<<<<
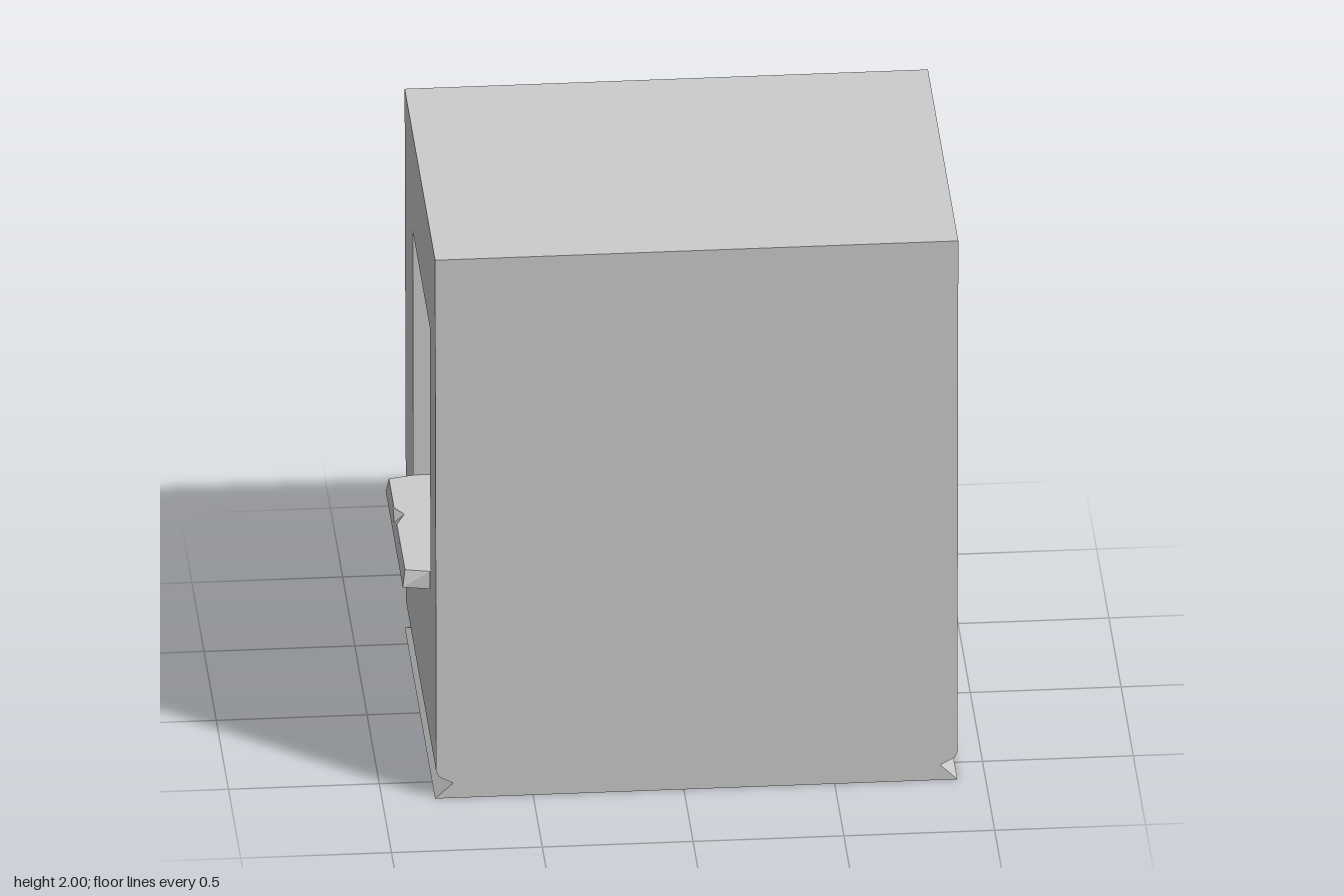
import * as THREE from 'three';

const material = new THREE.MeshStandardMaterial({ color: 0xcccccc, flatShading: true });

// Mesh from quads, each four corners counter-clockwise seen from outside
function quadMesh(name, quads) {
  const pos = [];
  for (const [a, b, c, d] of quads) pos.push(...a, ...b, ...c, ...a, ...c, ...d);
  const geo = new THREE.BufferGeometry();
  geo.setAttribute('position', new THREE.Float32BufferAttribute(pos, 3));
  geo.computeVertexNormals();
  const mesh = new THREE.Mesh(geo, material);
  mesh.name = name;
  return mesh;
}

function box(name, w, h, d, x, y, z) {
  const mesh = new THREE.Mesh(new THREE.BoxGeometry(w, h, d), material);
  mesh.position.set(x, y, z);
  mesh.name = name;
  return mesh;
}

// Window opening
const WIN = { z0: -0.3, z1: 0.4, y0: 0.73, y1: 1.637, pane: -0.66 };
const FRONT = 0.622;

// Heights of the shell with left x, right x and back z; the front stays flat
const rows = [
  [0, -0.825, 0.907, -0.62],
  [0.055, -0.765, 0.85, -0.5],
  [0.08, -0.812, 0.897, -0.593],
  [0.1, -0.821, 0.907, -0.609],
  [2, -0.825, 0.91, -0.622],
];

// Shell with a groove above the base on three sides
function makeShell() {
  const rings = rows.map(([y, l, r, b]) => [
    [l, y, FRONT], [r, y, FRONT], [r, y, b], [l, y, b],
  ]);
  const quads = [];
  const last = rings.length - 1;
  for (let i = 0; i < last; i++) {
    for (let s = 0; s < 4; s++) {
      if (i === last - 1 && s === 3) continue; // the window wall goes here
      const t = (s + 1) % 4;
      quads.push([rings[i][s], rings[i][t], rings[i + 1][t], rings[i + 1][s]]);
    }
  }
  quads.push(rings[last], [...rings[0]].reverse());
  return quadMesh('shell', quads);
}

// Side wall pierced by the window
function makeWindowWall() {
  const [low, high] = rows.slice(-2);
  const shape = new THREE.Shape([
    new THREE.Vector2(low[3], low[0]), new THREE.Vector2(FRONT, low[0]),
    new THREE.Vector2(FRONT, high[0]), new THREE.Vector2(high[3], high[0]),
  ]);
  shape.holes.push(new THREE.Path([
    new THREE.Vector2(WIN.z0, WIN.y0), new THREE.Vector2(WIN.z0, WIN.y1),
    new THREE.Vector2(WIN.z1, WIN.y1), new THREE.Vector2(WIN.z1, WIN.y0),
  ]));
  const geo = new THREE.ShapeGeometry(shape).rotateY(-Math.PI / 2);
  const p = geo.attributes.position;
  for (let i = 0; i < p.count; i++) {
    const t = (p.getY(i) - low[0]) / (high[0] - low[0]);
    p.setX(i, THREE.MathUtils.lerp(low[1], high[1], t));
  }
  geo.computeVertexNormals();
  const mesh = new THREE.Mesh(geo, material);
  mesh.name = 'windowWall';
  return mesh;
}

// Sill lofted along z, with splayed ends and a chip in its upper edge
function makeSill() {
  // z at the foot, z at the top edge, top edge x, chip y
  const stations = [
    [-0.3, -0.28, -0.905, 0.71],
    [-0.07, -0.07, -0.905, 0.725],
    [-0.02, -0.02, -0.875, 0.7],
    [0.05, 0.05, -0.905, 0.725],
    [0.4, 0.38, -0.905, 0.71],
  ];
  const loops = stations.map(([z, zt, xt, yc]) => {
    const lipZ = THREE.MathUtils.lerp(z, zt, (yc - 0.675) / 0.055);
    return [
      [-0.823, 0.665, z], [-0.914, 0.675, z],
      [-0.908, yc, lipZ], [xt, 0.73, zt], [-0.823, 0.73, z],
    ];
  });
  const quads = [];
  for (let i = 0; i < loops.length - 1; i++) {
    const a = loops[i], b = loops[i + 1];
    for (let k = 0; k < 4; k++) quads.push([a[k], b[k], b[k + 1], a[k + 1]]);
  }
  // end faces
  const s = loops[0], e = loops[loops.length - 1];
  quads.push([s[0], s[1], s[3], s[4]], [e[4], e[3], e[1], e[0]]);
  return quadMesh('windowSill', quads);
}

// Reveal, pane and glazing bars
function makeWindow() {
  const { z0, z1, y0, y1, pane } = WIN;
  const outer = -0.823;
  const corner = (x) => [[x, y0, z0], [x, y0, z1], [x, y1, z1], [x, y1, z0]];
  const o = corner(outer), n = corner(pane);
  const reveal = [];
  for (let i = 0; i < 4; i++) {
    const j = (i + 1) % 4;
    reveal.push([o[i], o[j], n[j], n[i]]);
  }
  const group = new THREE.Group();
  group.name = 'window';
  const midY = (y0 + y1) / 2, midZ = (z0 + z1) / 2;
  group.add(
    quadMesh('windowReveal', reveal),
    quadMesh('windowPane', [n]),
    box('verticalBar', 0.022, y1 - y0, 0.026, pane - 0.011, midY, midZ),
    box('horizontalBar', 0.026, 0.026, z1 - z0, pane - 0.013, midY + 0.01, midZ),
    makeSill(),
  );
  return group;
}

export function createModel() {
  const model = new THREE.Group();
  model.name = 'building';
  model.add(makeShell(), makeWindowWall(), makeWindow());
  return model;
}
>>>>
→ Exercise details
Figure out how many lines of the material include the string "quadMesh", and reply with only that figure.

→ Answer to this exercise
5